## Exercise description
At the line containing "const sector = new THREE.Group();", start repeating the entries exactly, and continue through the last line.

## Data for processing

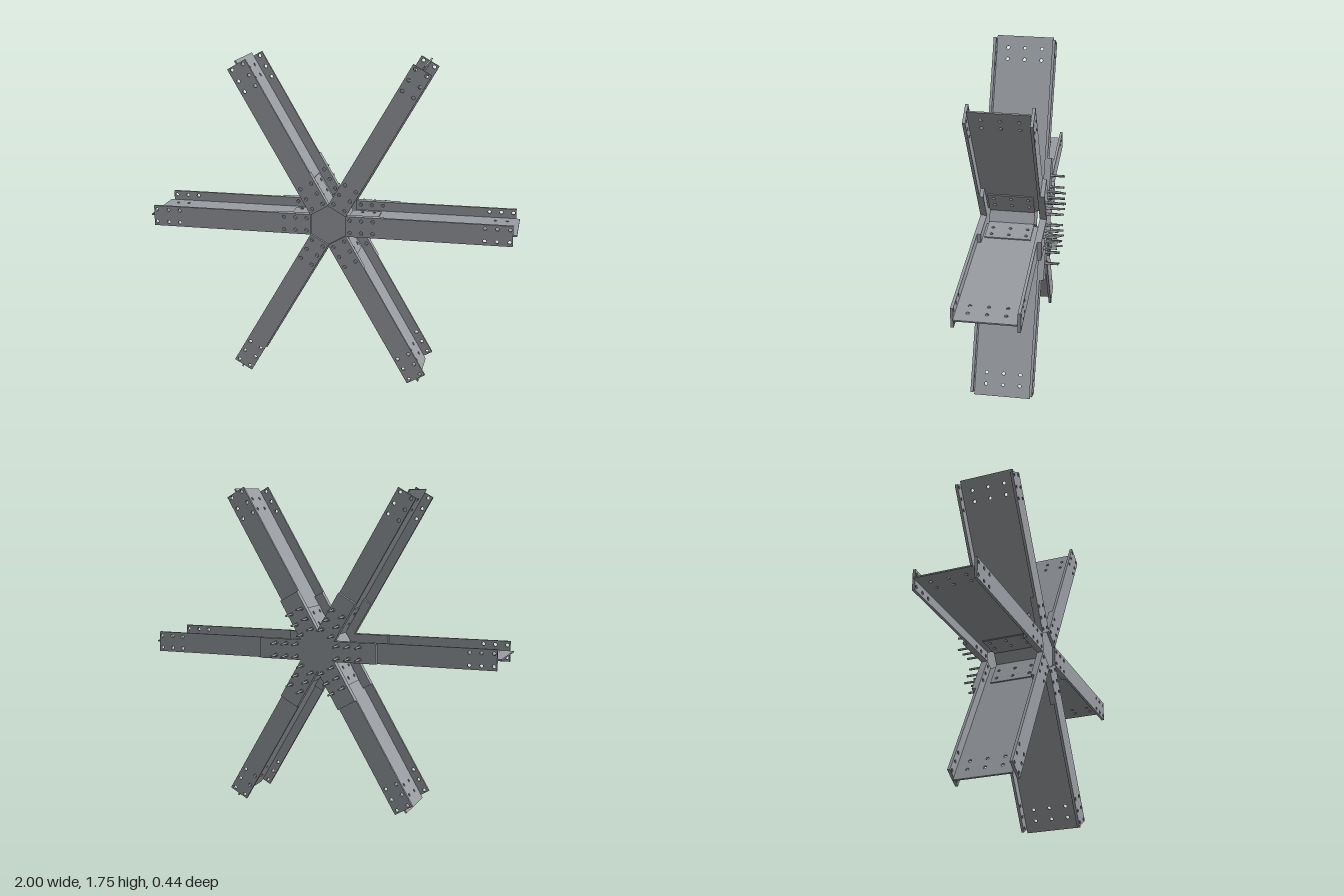
import * as THREE from 'three';

const steel = new THREE.MeshStandardMaterial({ color: 0x999da2 });
steel.name = 'steel grey';

const HALF = 0.056;      // half width of flanges and star plates
const CENTRE_Y = 0.88;

function add(parent, geometry, name, x = 0, y = 0, z = 0) {
  const mesh = new THREE.Mesh(geometry, steel);
  mesh.name = name;
  mesh.position.set(x, y, z);
  parent.add(mesh);
  return mesh;
}

// Flat drilled plate in the XY plane, thickness centred on z = 0
function drilledPlate(x0, x1, y0, y1, thickness, columns, rows, radius) {
  const shape = new THREE.Shape([
    new THREE.Vector2(x0, y0), new THREE.Vector2(x1, y0),
    new THREE.Vector2(x1, y1), new THREE.Vector2(x0, y1)]);
  for (const x of columns) for (const y of rows) {
    shape.holes.push(new THREE.Path().absarc(x, y, radius, 0, Math.PI * 2, true));
  }
  return new THREE.ExtrudeGeometry(shape, { depth: thickness, bevelEnabled: false, curveSegments: 7 })
    .translate(0, 0, -thickness / 2);
}

// Six-armed gusset plate in one piece
function starPlate(length, thickness) {
  const points = [];
  for (let k = 0; k < 6; k++) {
    const a = k * Math.PI / 3;
    const at = (x, y) => new THREE.Vector2(
      x * Math.cos(a) - y * Math.sin(a), x * Math.sin(a) + y * Math.cos(a));
    points.push(at(length, -HALF), at(length, HALF), at(HALF / Math.tan(Math.PI / 6), HALF));
  }
  return new THREE.ExtrudeGeometry(new THREE.Shape(points), { depth: thickness, bevelEnabled: false })
    .translate(0, 0, -thickness / 2);
}

export function createModel() {
  const model = new THREE.Group();
  model.name = 'sixWayBeamJoint';
  const joint = new THREE.Group();
  joint.name = 'joint';
  joint.position.y = CENTRE_Y;
  model.add(joint);

  const hubColumns = [0.118, 0.18, 0.242];
  const flangeRows = [-0.034, 0.034];
  const webRows = [-0.047, 0.047, 0.141];

  const flange = drilledPlate(0.094, 0.98, -HALF, HALF, 0.015,
    [...hubColumns, 0.834, 0.898, 0.964], flangeRows, 0.0095);
  const web = drilledPlate(0.094, 1, -0.108, 0.204, 0.008,
    [0.14, 0.206, 0.872, 0.935], webRows, 0.009).rotateX(Math.PI / 2);
  const splice = drilledPlate(0.08, 0.242, -0.075, 0.173, 0.006,
    [0.14, 0.206], webRows, 0.009).rotateX(Math.PI / 2);
  const bend = new THREE.BoxGeometry(0.006, 0.07, 0.248);
  const shank = new THREE.CylinderGeometry(0.006, 0.006, 0.1, 10).rotateX(Math.PI / 2);
  const nut = new THREE.CylinderGeometry(0.011, 0.011, 0.009, 6).rotateX(Math.PI / 2);

  // Gusset plates: behind the front flanges and outside the rear flanges
  add(joint, starPlate(0.296, 0.02), 'frontStarPlate', 0, 0, 0.193);
  add(joint, starPlate(0.336, 0.022), 'rearStarPlate', 0, 0, -0.134);

  for (let k = 0; k < 6; k++) {
    // Beam: two flanges and a web
    const arm = new THREE.Group();
    arm.name = 'beam' + (k + 1);
    arm.rotation.z = k * Math.PI / 3;
    joint.add(arm);
    add(arm, flange, 'frontFlange', 0, 0, 0.2105);
    add(arm, flange, 'rearFlange', 0, 0, -0.1155);
    add(arm, web, 'web');

    // Web splice plates on both sides
    for (const side of [-1, 1]) add(arm, splice, 'splicePlate', 0, side * 0.007, 0);

    // Rear bolts
    for (const x of hubColumns) for (const y of flangeRows) {
      add(arm, shank, 'boltShank', x, y, -0.168);
      add(arm, nut, 'boltNut', x, y, -0.1495);
    }

    // Bent middle joining the splice plates of neighbouring beams
    const sector = new THREE.Group();
    sector.name = 'spliceBend' + (k + 1);
    sector.rotation.z = (k + 0.5) * Math.PI / 3;
    joint.add(sector);
    add(sector, bend, 'bendPlate', 0.072, 0, 0.049);
  }
  return model;
}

## Task output
    const sector = new THREE.Group();
    sector.name = 'spliceBend' + (k + 1);
    sector.rotation.z = (k + 0.5) * Math.PI / 3;
    joint.add(sector);
    add(sector, bend, 'bendPlate', 0.072, 0, 0.049);
  }
  return model;
}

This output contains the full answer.